We think the general purpose of the Suits in Admiralty Act, to be inferred from the statutory language and the legislative history, is that the United States was to be relieved of the inconvenience of having its vessels seized by judicial process, but otherwise was to be treated on a parity with private shipping companies in respect of liabilities arising out of the commercial operation of vessels. The important thing is to inquire whether the claim asserted in the libel arose out of the employment in merchant service of a vessel owned or in the possession of the United States or operated by or for the United States; if so, then "a libel in personam may be brought against the United States", in cases where an admiralty proceeding in rem or in personam could have been maintained to enforce such claim had such vessel "been privately owned or operated" instead of being owned or operated by the United States.
In the case at bar it is clear that, during the whole period of her active use by the government under the bareboat requisition charter now in question, the S.S. Acadia was employed as a public vessel, not in commercial service. The libelant concedes that the United States could not have been sued under the Suits in Admiralty Act for the stipulated charter hire during the period of such active employment as a public vessel; nor could a libel in personam have been maintained against the United States on account of supplies or repairs furnished to the vessel during such period. The only remedy in such cases would be in the Court of Claims.
It is contended, however, that the Acadia ceased to be employed as a public vessel on February 15, 1947, on which date the Army Transport Service redelivered her to the Maritime Commission and the Commission put her in the hands of Eastern Steamship Lines as custodial agent pending final redelivery of the vessel to the owner in termination of the requisition charter. The argument is that on that date the vessel reverted to its status as a merchant vessel, and thereafter, with a custodial crew on board under the service agreement, she was "employed as a merchant vessel" within the meaning of § 2 of the Suits in Admiralty Act; that the cause of action stated in the libel arose out of obligations of the United States with respect of the Acadia as a merchant vessel, that is, to restore and redeliver the vessel to the owner as a merchant vessel. We think this argument overlooks the decisive fact that the obligation sued on did not arise as an incident of the employment of the Acadia as a merchant vessel by the United States. As above appears, the announced purpose of the government in taking over the vessel on a bareboat charter basis was to make it available to the Armed Services "for military use as a public vessel"; and during the whole period of the requisition bareboat charter party she was put to no other use than as a public vessel. At no time was she employed by the government in merchant service in competition with private shipping companies. The obligation to restore the vessel, or to bear the cost of such reconditioning, as provided in the charter party, resulted from the fact that, as an incident to the use of the Acadia as a public vessel, the government had converted her into a vessel suitable for military transport and hospital service. Under these circumstances the special remedy provided in the Suits in Admiralty Act is not available to the libelant.
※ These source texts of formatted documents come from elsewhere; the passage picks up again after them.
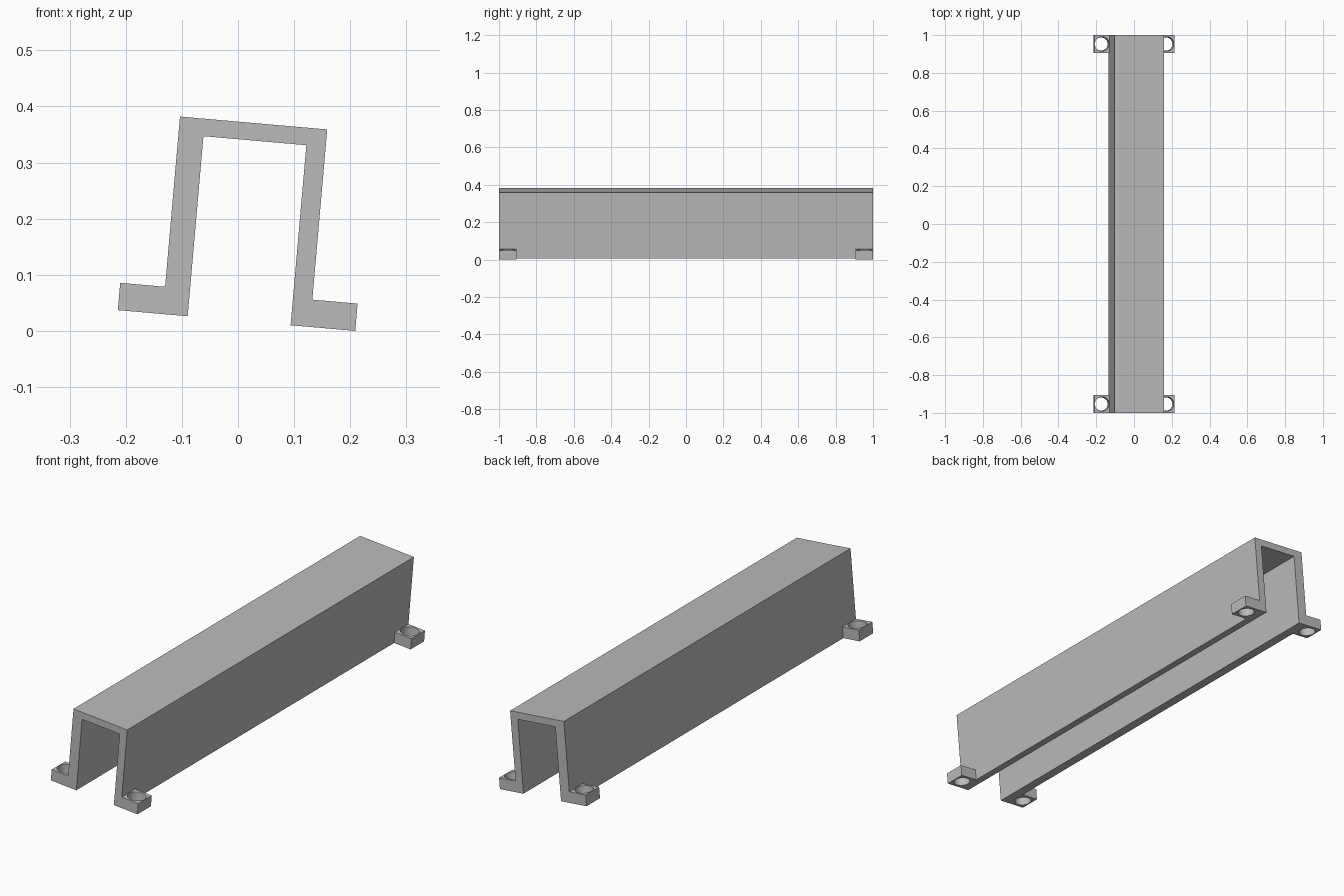
import bpy, bmesh, math
from mathutils import Matrix

cube = bpy.data.objects.get("Cube")
if cube:
    bpy.data.objects.remove(cube, do_unlink=True)

# Dimensions in the untilted cross-section
BOTTOM, FOOT_TOP, INNER_TOP, TOP = 0.0182, 0.067, 0.3403, 0.3715
LEFT_OUT, LEFT_IN, RIGHT_IN, RIGHT_OUT = -0.1363, -0.0916, 0.0925, 0.1271
FOOT_LEFT, FOOT_RIGHT = -0.2166, 0.2081
HALF_LENGTH, FOOT_LENGTH = 1.0, 0.094
TILT = math.radians(5)

grey = bpy.data.materials.new("grey")
grey.use_nodes = True
grey.diffuse_color = (0.5, 0.5, 0.5, 1)
grey.node_tree.nodes["Principled BSDF"].inputs["Base Color"].default_value = grey.diffuse_color


def make_object(name, bm):
    bmesh.ops.recalc_face_normals(bm, faces=bm.faces)
    mesh = bpy.data.meshes.new(name)
    bm.to_mesh(mesh)
    bm.free()
    mesh.materials.append(grey)
    obj = bpy.data.objects.new(name, mesh)
    bpy.context.collection.objects.link(obj)
    return obj


def extrude_profile(name, points, y0, y1):
    bm = bmesh.new()
    face = bm.faces.new([bm.verts.new((x, y0, z)) for x, z in points])
    result = bmesh.ops.extrude_face_region(bm, geom=[face])
    moved = [v for v in result["geom"] if isinstance(v, bmesh.types.BMVert)]
    bmesh.ops.translate(bm, verts=moved, vec=(0, y1 - y0, 0))
    return make_object(name, bm)


def combine(target, tool, operation):
    mod = target.modifiers.new(operation.lower(), "BOOLEAN")
    mod.operation = operation
    mod.solver = "EXACT"
    mod.object = tool
    bpy.context.view_layer.objects.active = target
    bpy.ops.object.modifier_apply(modifier=mod.name)
    bpy.data.objects.remove(tool, do_unlink=True)


# Long upside-down U channel
channel = extrude_profile("cable_channel", [
    (LEFT_OUT, BOTTOM), (LEFT_OUT, TOP), (RIGHT_OUT, TOP), (RIGHT_OUT, BOTTOM),
    (RIGHT_IN, BOTTOM), (RIGHT_IN, INNER_TOP), (LEFT_IN, INNER_TOP), (LEFT_IN, BOTTOM),
], -HALF_LENGTH, HALF_LENGTH)

# Four mounting feet, each with a slightly tapered screw hole
for wall, edge, overlap in ((LEFT_OUT, FOOT_LEFT, 0.02), (RIGHT_OUT, FOOT_RIGHT, -0.02)):
    for end in (-1, 1):
        root = wall + overlap
        foot = extrude_profile("mounting_foot", [
            (root, BOTTOM), (root, FOOT_TOP), (edge, FOOT_TOP), (edge, BOTTOM),
        ], end * HALF_LENGTH, end * (HALF_LENGTH - FOOT_LENGTH))
        combine(channel, foot, "UNION")

        bm = bmesh.new()
        centre = ((wall + edge) / 2, end * (HALF_LENGTH - FOOT_LENGTH / 2), (BOTTOM + FOOT_TOP) / 2)
        bmesh.ops.create_cone(bm, cap_ends=True, segments=48, radius1=0.0345, radius2=0.0385,
                              depth=FOOT_TOP - BOTTOM + 0.01, matrix=Matrix.Translation(centre))
        combine(channel, make_object("screw_hole_cutter", bm), "DIFFERENCE")

# Lean the whole part sideways
channel.data.transform(Matrix.Rotation(TILT, 4, "Y"))

# Smooth the hole walls, keep the edges sharp
bpy.ops.object.select_all(action="DESELECT")
channel.select_set(True)
bpy.context.view_layer.objects.active = channel
bpy.ops.object.shade_smooth_by_angle(angle=math.radians(30))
We find no authoritative precedent militating against the conclusion we have reached. In James Shewan & Sons, Inc. v. United States, 1924, 266 U.S. 108, 45 S.Ct. 45, 69 L.Ed. 192, the steamship while owned by the United States and engaged in the mercantile trade had some repairs made to her by the libelant in May, 1920. Subsequently, on June 11, 1921, the vessel, which had theretofore been in the merchant service of the United States, was laid up in the out-of-use fleet in the custody of caretakers employed by the Shipping Board, and so remained at and after the time when the libel in admiralty to recover the value of the repairs was filed against the United States in May, 1922. The Court held that the libel could be maintained under the Suits in Admiralty Act. It pointed out, 266 U.S. at page 111, 45 S.Ct. at page 46, 69 L.Ed. 192, that under the Shipping Act of 1916 liability to suit of a vessel owned or controlled by the United States as a merchant vessel depended primarily, not upon the time when the suit was to be brought and the vessel was to be seized, "but upon her character as one solely engaged in merchant service when the transaction occurred out of which the liability grew." The Court further pointed out, 266 U.S. at page 113, 45 S.Ct. at page 46, 69 L.Ed. 192, that it would be a most unjust result to hold that "a mere suspension of the vessel's activity in merchant trade destroyed its quasi personal responsibility for its wrongs done or its liabilities incurred in that trade"; that the Suits in Admiralty Act had no such effect but, as applied to the case before the Court, merely substituted the remedy of a libel in personam for the remedy of a libel in rem which would have been available to the repairman under the Act of 1916. In Eastern Transportation Co. v. United States, 1927, 272 U.S. 675, 47 S.Ct. 289, 71 L.Ed. 472, the libelant was allowed to recover under the Suits in Admiralty Act for the loss of a barge which collided with the unmarked wreck of a government-owned vessel which had sunk a month previously while employed by the United States solely as a merchant vessel. The Court had little difficulty in concluding that the cause of action arose out of the government's commercial activities; the ship was being used as a merchant vessel when it sank, and the United States was under the same duty as a private owner to mark the wreck. The Court rejected the contention that the phrase in § 2 of the Suits in Admiralty Act "is employed as a merchant vessel" required that it should be actively thus employed at the time of the collision. It was enough that the cause of action grew "out of the responsibility of the government for a merchant vessel which in the course of its employment had become a danger to navigation and which imposed a duty to avoid that danger." 272 U.S. at page 692, 47 S.Ct. at page 293, 71 L.Ed. 472.
The order of the District Court is affirmed, with costs on appeal to the appellee.